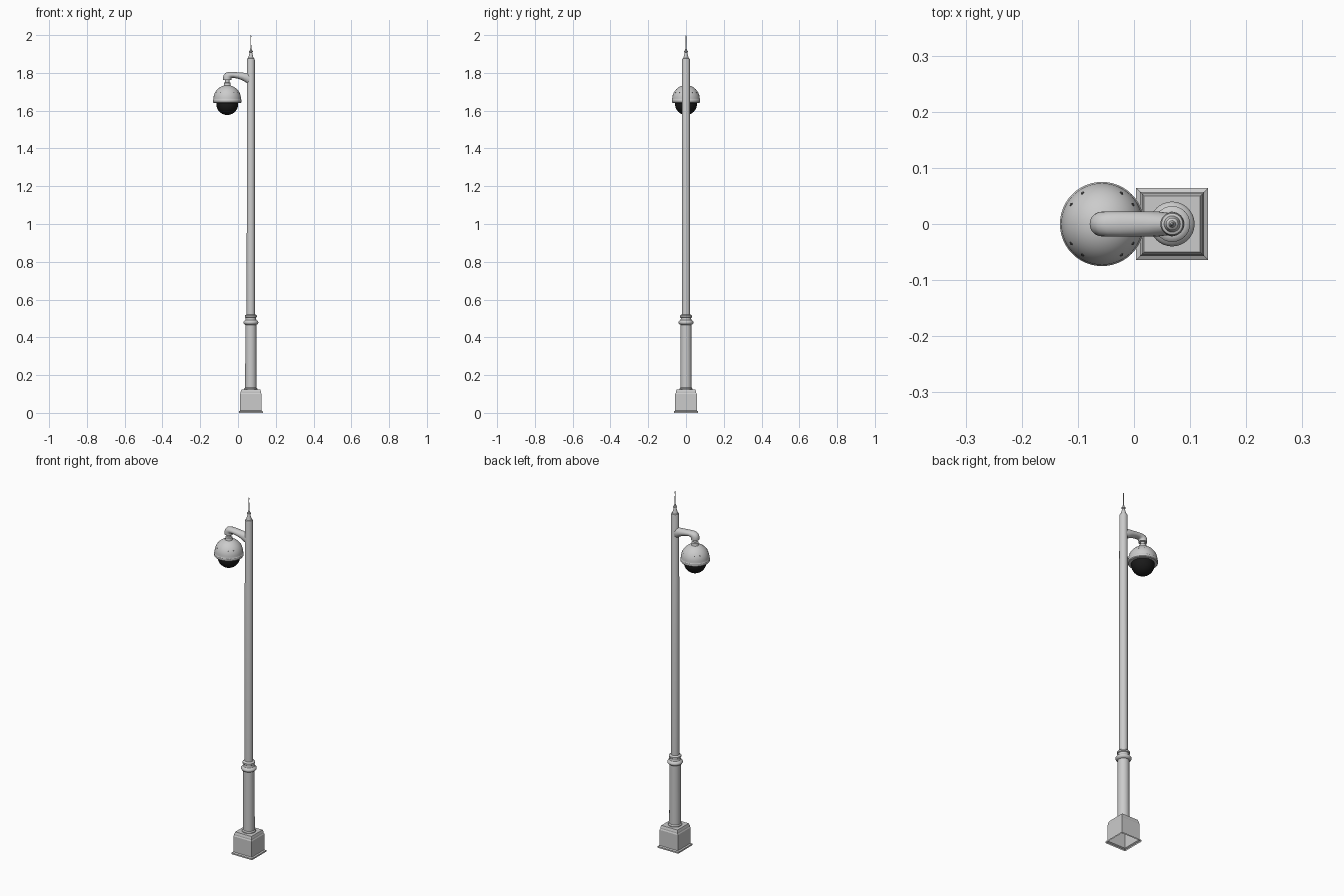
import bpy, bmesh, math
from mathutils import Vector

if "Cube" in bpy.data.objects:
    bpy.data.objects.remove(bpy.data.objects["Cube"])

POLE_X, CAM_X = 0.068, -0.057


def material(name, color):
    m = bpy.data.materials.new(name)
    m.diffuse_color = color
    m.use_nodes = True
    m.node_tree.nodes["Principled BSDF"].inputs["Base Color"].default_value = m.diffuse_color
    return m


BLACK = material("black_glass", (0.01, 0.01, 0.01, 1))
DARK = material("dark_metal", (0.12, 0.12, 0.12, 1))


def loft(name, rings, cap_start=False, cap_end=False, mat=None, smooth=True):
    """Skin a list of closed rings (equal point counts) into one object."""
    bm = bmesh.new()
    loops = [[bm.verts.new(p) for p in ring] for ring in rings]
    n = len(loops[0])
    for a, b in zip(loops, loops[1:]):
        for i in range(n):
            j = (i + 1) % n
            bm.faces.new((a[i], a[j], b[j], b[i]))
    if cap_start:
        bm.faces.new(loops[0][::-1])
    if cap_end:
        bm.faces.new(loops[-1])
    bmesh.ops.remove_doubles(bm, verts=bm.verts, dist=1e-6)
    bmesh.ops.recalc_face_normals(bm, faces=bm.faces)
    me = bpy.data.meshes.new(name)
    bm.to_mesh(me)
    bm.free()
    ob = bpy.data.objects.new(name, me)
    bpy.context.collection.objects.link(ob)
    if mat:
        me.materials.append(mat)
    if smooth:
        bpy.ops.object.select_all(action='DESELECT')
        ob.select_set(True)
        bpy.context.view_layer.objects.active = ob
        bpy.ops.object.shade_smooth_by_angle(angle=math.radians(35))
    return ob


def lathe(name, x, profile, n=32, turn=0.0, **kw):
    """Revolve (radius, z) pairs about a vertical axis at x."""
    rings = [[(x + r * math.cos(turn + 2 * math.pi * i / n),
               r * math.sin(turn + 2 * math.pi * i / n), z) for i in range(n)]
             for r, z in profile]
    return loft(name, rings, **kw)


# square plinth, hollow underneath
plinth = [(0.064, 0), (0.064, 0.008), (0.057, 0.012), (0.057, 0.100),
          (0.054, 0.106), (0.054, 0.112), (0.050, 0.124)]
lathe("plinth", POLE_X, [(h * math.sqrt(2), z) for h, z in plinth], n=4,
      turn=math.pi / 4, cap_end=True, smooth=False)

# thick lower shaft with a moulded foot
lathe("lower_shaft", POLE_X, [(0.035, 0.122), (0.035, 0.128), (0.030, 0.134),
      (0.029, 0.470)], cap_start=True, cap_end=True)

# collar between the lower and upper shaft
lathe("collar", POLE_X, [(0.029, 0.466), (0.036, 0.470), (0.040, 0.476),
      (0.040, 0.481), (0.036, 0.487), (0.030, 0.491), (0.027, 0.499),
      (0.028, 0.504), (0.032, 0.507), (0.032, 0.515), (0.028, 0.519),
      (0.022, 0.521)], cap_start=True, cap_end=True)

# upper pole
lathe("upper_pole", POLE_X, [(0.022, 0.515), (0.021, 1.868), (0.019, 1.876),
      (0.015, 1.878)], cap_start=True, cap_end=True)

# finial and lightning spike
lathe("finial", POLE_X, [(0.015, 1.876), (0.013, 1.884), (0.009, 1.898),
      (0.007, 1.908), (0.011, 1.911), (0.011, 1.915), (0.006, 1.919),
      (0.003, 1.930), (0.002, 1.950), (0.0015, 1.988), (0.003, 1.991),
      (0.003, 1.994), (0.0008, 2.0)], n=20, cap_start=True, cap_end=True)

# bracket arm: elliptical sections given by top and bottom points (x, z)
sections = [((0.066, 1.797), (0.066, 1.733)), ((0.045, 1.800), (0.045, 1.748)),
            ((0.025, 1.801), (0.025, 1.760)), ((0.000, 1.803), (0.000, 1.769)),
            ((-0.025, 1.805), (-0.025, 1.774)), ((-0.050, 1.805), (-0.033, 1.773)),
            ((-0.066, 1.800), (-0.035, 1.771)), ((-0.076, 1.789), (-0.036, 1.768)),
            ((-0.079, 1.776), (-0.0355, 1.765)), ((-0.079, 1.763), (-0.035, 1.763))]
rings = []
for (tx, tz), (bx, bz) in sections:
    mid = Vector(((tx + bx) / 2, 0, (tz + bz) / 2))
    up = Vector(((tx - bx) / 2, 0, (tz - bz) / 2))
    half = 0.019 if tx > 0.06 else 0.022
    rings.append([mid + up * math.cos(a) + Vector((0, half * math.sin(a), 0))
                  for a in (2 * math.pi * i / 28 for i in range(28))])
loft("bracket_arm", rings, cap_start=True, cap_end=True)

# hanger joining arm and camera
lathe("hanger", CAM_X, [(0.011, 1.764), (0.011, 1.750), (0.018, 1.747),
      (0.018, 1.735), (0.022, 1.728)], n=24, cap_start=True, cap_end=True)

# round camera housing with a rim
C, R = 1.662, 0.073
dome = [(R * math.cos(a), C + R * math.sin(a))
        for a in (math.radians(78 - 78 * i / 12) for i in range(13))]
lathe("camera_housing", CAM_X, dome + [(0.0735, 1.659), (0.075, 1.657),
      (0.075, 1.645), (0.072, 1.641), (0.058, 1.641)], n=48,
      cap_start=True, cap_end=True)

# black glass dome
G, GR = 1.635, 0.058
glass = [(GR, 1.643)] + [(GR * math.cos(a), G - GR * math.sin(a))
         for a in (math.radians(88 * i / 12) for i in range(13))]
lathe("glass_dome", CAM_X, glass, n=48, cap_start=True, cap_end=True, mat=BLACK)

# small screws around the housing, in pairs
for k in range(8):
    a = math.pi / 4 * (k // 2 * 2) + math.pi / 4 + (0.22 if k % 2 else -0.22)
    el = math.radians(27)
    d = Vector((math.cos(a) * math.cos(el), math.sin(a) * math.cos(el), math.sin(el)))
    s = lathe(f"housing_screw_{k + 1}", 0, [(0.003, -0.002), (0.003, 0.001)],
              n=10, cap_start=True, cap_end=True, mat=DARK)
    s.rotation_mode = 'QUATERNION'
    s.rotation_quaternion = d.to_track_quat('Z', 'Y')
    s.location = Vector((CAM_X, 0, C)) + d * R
※
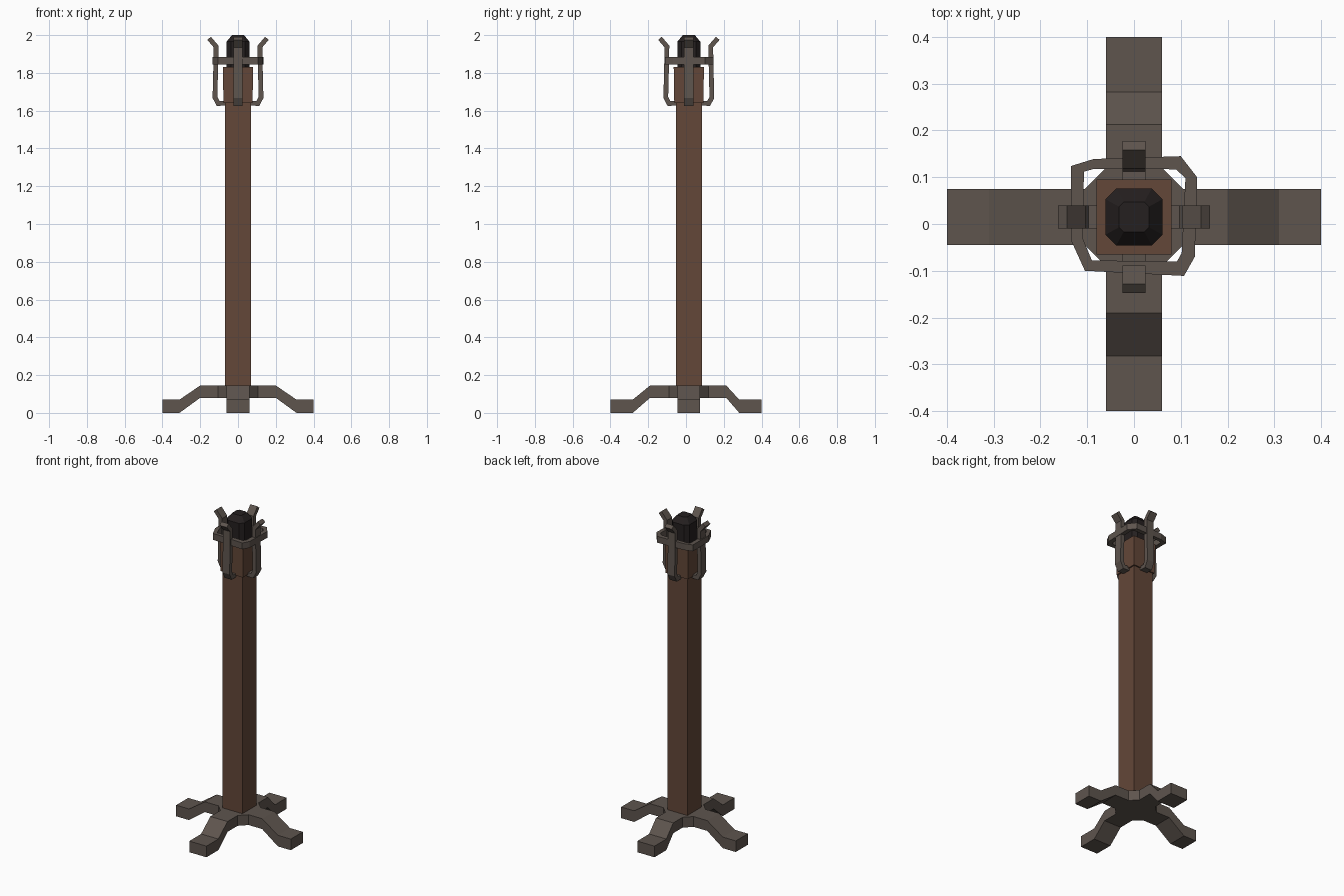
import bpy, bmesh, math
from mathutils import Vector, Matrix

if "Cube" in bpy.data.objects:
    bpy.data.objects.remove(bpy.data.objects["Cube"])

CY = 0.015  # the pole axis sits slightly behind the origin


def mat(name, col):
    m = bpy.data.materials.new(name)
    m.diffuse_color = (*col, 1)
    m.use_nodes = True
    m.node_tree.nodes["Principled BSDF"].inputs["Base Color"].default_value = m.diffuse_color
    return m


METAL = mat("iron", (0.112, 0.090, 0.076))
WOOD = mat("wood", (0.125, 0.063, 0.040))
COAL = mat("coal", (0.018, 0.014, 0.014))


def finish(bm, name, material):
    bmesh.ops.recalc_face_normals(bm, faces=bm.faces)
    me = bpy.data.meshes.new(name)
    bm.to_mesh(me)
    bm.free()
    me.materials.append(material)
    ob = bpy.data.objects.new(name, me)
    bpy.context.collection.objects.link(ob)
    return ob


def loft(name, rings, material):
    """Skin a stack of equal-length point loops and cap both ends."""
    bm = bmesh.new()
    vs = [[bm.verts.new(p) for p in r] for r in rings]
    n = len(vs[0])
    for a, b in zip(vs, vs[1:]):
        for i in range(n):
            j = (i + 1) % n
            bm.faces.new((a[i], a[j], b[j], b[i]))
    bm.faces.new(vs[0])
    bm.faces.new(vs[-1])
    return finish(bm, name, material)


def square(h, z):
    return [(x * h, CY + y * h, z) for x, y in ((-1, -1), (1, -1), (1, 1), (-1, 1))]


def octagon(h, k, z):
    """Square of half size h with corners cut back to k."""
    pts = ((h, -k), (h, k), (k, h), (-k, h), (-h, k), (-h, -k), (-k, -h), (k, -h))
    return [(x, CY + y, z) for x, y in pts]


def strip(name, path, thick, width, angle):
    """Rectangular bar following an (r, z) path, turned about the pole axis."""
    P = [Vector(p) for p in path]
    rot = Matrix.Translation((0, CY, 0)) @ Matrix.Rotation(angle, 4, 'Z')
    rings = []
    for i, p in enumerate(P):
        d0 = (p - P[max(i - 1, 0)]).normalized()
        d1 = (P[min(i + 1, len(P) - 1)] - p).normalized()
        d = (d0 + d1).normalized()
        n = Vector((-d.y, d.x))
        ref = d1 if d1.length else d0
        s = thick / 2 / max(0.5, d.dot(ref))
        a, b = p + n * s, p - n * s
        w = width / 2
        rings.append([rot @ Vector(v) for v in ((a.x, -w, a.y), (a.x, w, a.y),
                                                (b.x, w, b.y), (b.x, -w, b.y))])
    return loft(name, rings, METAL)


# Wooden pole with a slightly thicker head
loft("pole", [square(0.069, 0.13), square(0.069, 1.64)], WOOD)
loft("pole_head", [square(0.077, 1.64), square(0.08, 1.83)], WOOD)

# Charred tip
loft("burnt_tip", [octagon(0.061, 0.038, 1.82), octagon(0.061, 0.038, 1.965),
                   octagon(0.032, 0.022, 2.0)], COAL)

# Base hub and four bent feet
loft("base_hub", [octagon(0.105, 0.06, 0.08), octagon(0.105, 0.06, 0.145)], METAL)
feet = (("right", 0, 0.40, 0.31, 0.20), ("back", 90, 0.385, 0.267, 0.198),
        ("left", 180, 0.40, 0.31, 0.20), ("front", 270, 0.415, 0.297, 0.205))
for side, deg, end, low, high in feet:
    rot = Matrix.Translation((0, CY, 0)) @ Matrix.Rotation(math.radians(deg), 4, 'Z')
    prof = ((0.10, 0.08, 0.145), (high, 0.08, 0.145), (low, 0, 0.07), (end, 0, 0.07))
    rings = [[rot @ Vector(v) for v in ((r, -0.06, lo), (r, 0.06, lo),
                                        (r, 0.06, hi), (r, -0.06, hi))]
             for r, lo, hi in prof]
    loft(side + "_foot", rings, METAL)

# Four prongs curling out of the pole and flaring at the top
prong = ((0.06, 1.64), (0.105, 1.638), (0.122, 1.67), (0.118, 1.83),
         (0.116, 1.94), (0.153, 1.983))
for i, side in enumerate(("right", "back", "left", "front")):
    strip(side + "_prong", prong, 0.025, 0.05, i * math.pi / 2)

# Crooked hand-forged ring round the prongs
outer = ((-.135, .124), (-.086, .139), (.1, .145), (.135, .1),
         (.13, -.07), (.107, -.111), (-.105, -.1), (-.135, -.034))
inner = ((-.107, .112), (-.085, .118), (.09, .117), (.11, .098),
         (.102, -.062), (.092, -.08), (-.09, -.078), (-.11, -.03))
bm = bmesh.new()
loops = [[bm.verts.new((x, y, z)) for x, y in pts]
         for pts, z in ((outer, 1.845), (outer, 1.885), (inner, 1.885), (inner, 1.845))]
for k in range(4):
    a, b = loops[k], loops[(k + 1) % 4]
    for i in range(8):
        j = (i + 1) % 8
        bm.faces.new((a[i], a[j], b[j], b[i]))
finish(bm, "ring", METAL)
※
Go through the material and report each line that holds the string "DARK".

[TASK ANSWER]
DARK = material("dark_metal", (0.12, 0.12, 0.12, 1))
              n=10, cap_start=True, cap_end=True, mat=DARK)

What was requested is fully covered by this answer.